BOSSES at an energy giant are finally set to meet with residents angered by a compensation offer after a power surge struck their homes.
Around 50 houses on the Headland were hit when the theft of wiring at the Wells Street sub-station blew any electrical items that were plugged in.
Residents were left angered by the offer of £200 compensation from Northern Powergrid, because they say it will cost thousands to replace the items.
The energy giant said it was not liable but offered the payment as a goodwill gesture.
Hartlepool MP Iain Wright agreed to fight the residents’ corner and speaking at a recent residents’ meeting at the Headland Social Club revealed they had agreed to attend a public meeting.
That is expected to take place on a Friday teatime later this month at the Borough Hall, with the exact time and date yet to be confirmed.
Community leaders say it is a step in the right direction.
Mr Wright attended the meeting alongside Labour councillors for the Headland and Harbour ward, Robbie Payne, Peter Jackson and Jim Ainslie.
Coun Ainslie said: “This is a positive step forward and people are very keen to resolve this issue.
“We are hopeful the public meeting will be arranged for later this month to give people, their customers, the chance to air their grievances.
“We have requested that residents write their questions down before the meeting so it can be structured and constructive as possible.
“People want to be reassured.”
Questions can be submitted through the letterbox of the Parish Council buildings, in Middlegate, on the Headland.
Coun Ainslie added that representatives from the energy giant could also meet residents on a one to one basis before the public meeting.
One of those affected was Derek Harrison, 67, of Northgate, who suffered £1,500 worth of damage including to his washing machine, microwave, LED 32” television, DVD recorder, laptop and stereo.
Mr Harrison, a retired fisherman, added: “We feel we have been treated very badly and just pushed to one side.”

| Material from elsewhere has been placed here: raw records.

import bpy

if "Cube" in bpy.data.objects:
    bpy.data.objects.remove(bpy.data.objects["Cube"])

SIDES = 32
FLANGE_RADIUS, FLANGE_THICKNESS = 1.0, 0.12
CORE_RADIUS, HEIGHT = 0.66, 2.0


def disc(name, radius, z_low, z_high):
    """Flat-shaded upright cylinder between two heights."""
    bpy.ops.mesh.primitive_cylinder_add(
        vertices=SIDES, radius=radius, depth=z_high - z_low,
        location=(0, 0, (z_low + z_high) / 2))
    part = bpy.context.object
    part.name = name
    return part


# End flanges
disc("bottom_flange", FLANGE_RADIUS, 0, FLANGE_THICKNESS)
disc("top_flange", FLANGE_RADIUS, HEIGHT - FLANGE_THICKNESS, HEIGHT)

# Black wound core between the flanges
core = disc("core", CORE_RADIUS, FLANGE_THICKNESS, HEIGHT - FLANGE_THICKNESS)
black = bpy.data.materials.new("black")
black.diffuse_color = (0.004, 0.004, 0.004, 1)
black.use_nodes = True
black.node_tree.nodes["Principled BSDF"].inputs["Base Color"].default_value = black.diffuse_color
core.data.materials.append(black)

Power company bosses have previously said they understand the disruption and damage caused by the metal thieves – but say no liability rests with them.
A Northern Powergrid spokesman has previously told the Mail: “We want to reassure our customers that we understand the disruption and damage caused by this incident of metal theft from our Hartlepool Throston substation.

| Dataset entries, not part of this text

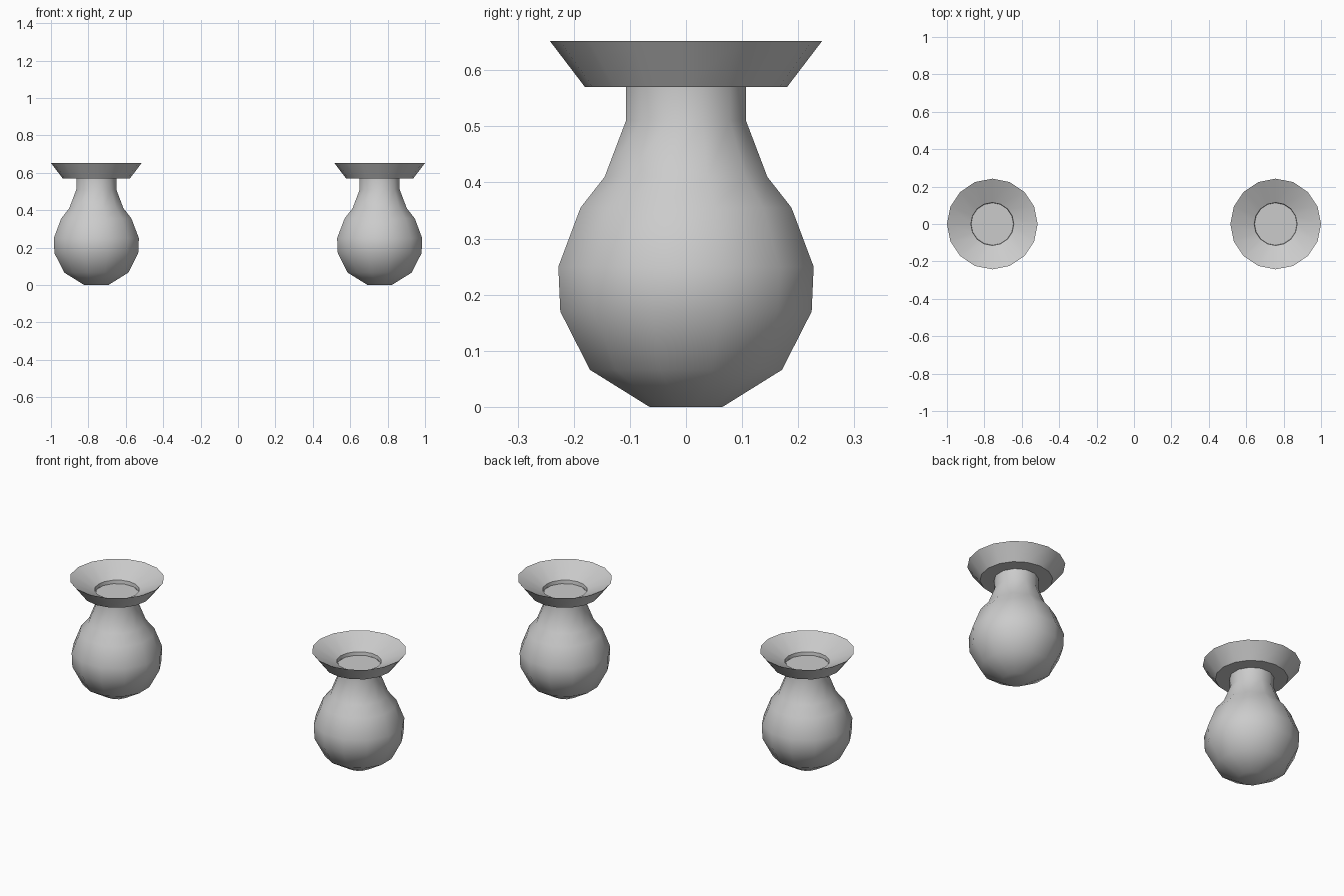
import bpy, bmesh, math

cube = bpy.data.objects.get("Cube")
if cube:
    bpy.data.objects.remove(cube, do_unlink=True)

grey = bpy.data.materials.new("plain grey")
grey.use_nodes = True
grey.diffuse_color = (0.6, 0.6, 0.6, 1)
grey.node_tree.nodes["Principled BSDF"].inputs["Base Color"].default_value = (0.6, 0.6, 0.6, 1)


def turned(name, profile, sides, offset, x, angle):
    """Turn a profile of (radius, height) points around z; radius 0 makes a pole."""
    bm = bmesh.new()
    rings = []
    for r, z in profile:
        if r == 0:
            rings.append([bm.verts.new((0, 0, z))] * sides)
        else:
            steps = [math.radians(offset) + math.tau * i / sides for i in range(sides)]
            rings.append([bm.verts.new((r * math.cos(a), r * math.sin(a), z)) for a in steps])
    for low, high in zip(rings, rings[1:]):
        for i in range(sides):
            j = (i + 1) % sides
            corners = dict.fromkeys((low[i], low[j], high[j], high[i]))
            bm.faces.new(list(corners))
    bmesh.ops.recalc_face_normals(bm, faces=bm.faces)
    mesh = bpy.data.meshes.new(name)
    bm.to_mesh(mesh)
    bm.free()
    mesh.materials.append(grey)
    obj = bpy.data.objects.new(name, mesh)
    bpy.context.collection.objects.link(obj)
    obj.location.x = x
    bpy.ops.object.select_all(action="DESELECT")
    obj.select_set(True)
    bpy.context.view_layer.objects.active = obj
    bpy.ops.object.shade_smooth_by_angle(angle=math.radians(angle))
    return obj


# Round body running up into the neck
flat = math.cos(math.pi / 12)
body = [(0, 0), (.065, 0), (.171, .066), (.224, .17), (.2275, .25),
        (.188, .355), (.145, .41), (.107, .51), (.107, .575)]
body = [(r / flat, z) for r, z in body]

# Flared dish: underside, rim, shallow inner slope and a small well
dish = [(0, .57), (.18, .57), (.2425, .652), (.115, .59), (.113, .572), (0, .572)]

for side, x in (("left", .7575), ("right", -.7575)):
    turned(side + "_body", body, 12, 15, x, 80)
    turned(side + "_dish", dish, 16, 0, x, 40)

“We do believe we have a moral obligation to support our customers during this difficult time despite the fact that the damage is due to third party interference and no liability rests with us.
“We are always happy to meet with residents to explain this in more detail.”

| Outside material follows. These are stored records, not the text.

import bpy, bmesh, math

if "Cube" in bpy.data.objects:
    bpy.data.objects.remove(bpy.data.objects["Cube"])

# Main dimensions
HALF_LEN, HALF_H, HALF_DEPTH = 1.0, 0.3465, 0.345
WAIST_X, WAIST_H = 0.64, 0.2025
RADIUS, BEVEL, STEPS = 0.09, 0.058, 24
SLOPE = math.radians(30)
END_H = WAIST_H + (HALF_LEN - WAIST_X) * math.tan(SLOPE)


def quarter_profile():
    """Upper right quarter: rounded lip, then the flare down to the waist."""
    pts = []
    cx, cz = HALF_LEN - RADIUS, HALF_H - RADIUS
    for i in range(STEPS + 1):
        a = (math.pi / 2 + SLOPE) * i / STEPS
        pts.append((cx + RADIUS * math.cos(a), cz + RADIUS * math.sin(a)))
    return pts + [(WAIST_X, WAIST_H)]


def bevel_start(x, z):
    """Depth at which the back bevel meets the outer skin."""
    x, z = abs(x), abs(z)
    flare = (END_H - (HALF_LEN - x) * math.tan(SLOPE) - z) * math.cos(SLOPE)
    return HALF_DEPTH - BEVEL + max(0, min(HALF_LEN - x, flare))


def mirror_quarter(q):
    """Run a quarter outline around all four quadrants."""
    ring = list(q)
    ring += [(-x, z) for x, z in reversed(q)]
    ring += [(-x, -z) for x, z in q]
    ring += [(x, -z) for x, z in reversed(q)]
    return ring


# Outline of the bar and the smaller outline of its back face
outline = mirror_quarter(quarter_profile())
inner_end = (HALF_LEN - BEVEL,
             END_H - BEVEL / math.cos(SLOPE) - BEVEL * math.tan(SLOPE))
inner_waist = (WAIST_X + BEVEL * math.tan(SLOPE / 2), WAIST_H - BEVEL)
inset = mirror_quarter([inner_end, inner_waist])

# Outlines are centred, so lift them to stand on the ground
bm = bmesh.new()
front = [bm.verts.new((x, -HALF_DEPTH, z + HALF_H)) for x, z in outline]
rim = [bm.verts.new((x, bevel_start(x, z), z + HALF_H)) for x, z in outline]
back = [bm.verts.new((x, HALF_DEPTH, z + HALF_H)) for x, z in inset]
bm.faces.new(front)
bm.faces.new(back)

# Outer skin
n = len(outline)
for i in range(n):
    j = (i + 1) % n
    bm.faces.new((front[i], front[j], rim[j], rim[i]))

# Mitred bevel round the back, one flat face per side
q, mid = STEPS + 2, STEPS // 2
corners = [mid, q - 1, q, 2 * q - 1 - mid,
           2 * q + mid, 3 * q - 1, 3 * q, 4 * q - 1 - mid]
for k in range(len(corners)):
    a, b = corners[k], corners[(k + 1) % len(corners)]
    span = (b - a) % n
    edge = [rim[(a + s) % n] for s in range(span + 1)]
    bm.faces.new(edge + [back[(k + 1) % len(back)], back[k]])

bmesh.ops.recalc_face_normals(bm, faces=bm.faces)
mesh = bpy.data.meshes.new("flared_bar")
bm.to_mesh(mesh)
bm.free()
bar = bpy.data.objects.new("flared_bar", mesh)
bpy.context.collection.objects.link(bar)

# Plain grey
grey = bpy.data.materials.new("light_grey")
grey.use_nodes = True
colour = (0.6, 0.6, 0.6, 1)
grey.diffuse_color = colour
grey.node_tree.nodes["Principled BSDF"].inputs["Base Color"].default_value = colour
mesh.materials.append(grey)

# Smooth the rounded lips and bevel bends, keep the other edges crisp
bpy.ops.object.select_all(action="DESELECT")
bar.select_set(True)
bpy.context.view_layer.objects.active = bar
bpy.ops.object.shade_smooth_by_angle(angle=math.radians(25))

The power surge happened on March 25 at around 8pm after the metal theft at the Throston sub-station, which supplies about 500 homes.
Information can be provided to Hartlepool Police on 101, and passed anonymously via Crimestoppers on 0800 555 111.